Nearly all of the damage (about $100 million in lost EBITDA) occured in the gathering/processing segment. Half of that ($53 million) resulted from production curbs in the Williston Basin. The other half came from lower commodity prices. While Oneok is mostly fee-based, some contracts do have a percent of proceeds (POP) component.

Both issues are on the mend.

Management reports that pipeline volumes have increased “sharply” since the end of last quarter. And that’s due in large part to rebounding natural gas prices, which surged nearly 50% in August – the steepest monthly gain in more than a decade.

Prices have jumped nearly 80% since June, thanks largely to sweltering summer temps (natural gas is the nation’s primary electricity-generating fuel) and thinning inventories.

Action to Take

The rebound in volumes across the firm’s network is reassuring, as is the fact that Oneok has $945 million in cash and an undrawn $2.5 billion line of credit.

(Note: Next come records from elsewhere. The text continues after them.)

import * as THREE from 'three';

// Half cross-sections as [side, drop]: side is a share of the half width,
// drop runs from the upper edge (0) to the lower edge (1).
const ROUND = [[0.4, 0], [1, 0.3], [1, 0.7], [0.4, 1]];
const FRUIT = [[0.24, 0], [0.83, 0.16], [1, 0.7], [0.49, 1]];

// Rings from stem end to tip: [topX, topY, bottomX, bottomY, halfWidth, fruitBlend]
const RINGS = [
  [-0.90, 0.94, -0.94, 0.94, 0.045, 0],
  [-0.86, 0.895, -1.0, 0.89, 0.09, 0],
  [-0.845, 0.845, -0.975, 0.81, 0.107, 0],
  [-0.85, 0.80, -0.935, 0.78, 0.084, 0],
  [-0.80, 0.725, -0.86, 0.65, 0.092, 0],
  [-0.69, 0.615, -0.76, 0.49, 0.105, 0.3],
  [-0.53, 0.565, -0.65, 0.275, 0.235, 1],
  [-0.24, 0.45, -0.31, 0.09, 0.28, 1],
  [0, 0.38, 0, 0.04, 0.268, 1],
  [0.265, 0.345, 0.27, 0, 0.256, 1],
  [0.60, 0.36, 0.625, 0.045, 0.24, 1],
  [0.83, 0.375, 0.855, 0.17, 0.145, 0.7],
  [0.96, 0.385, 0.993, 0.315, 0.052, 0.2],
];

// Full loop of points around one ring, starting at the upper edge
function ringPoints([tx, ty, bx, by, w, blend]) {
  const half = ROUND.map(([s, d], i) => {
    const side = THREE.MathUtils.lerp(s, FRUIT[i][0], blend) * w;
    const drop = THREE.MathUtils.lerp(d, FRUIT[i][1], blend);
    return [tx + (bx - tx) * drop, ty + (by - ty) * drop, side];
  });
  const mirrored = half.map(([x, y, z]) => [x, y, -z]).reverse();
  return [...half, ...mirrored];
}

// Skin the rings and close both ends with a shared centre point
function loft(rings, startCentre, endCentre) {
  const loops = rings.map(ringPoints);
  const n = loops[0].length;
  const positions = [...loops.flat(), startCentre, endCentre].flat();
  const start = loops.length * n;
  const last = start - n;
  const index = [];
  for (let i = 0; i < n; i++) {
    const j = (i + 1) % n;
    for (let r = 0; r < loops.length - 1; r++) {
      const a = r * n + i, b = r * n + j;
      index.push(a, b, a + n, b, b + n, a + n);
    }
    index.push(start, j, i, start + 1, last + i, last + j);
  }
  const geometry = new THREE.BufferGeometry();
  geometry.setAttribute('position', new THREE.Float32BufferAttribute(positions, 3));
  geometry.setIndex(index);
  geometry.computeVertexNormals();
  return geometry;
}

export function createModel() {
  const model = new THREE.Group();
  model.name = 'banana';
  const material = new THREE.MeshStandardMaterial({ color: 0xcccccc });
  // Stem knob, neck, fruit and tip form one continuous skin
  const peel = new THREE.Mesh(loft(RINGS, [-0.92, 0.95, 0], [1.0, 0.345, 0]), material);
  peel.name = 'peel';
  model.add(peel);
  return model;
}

The company could pare back distributions by 25% and still offer a rich double-digit yield. For now, OKE sports a rich yield of 13.5%. And don’t forget, Oneok is structured as an ordinary corporation rather than a partnership. That means it issues a simplified 1099 tax statement instead of the dreaded K1.

In the bigger picture, the country is growing increasingly reliant on natural gas. And Oneok owns vital gathering, processing, and transportation infrastructure that supported eleven straight quarterly dividend hikes before Covid interrupted.

To put it simply, I think OKE remains a “Buy”. It isn’t out of the woods just yet, though.

P.S. In my most recent research report, I discussed why I think it’s time for investors to sell Apple.

I know it sounds crazy. But if you check out my latest research, you’ll start to understand why.

It all boils down to this… The Covid-19 crisis will lead to a fundamental shift in the way companies think about liquidity – and how they return cash to shareholders. And there are much better choices out there for investors who are looking for higher yields.

If you’d like to check out my brand-new report, go here now.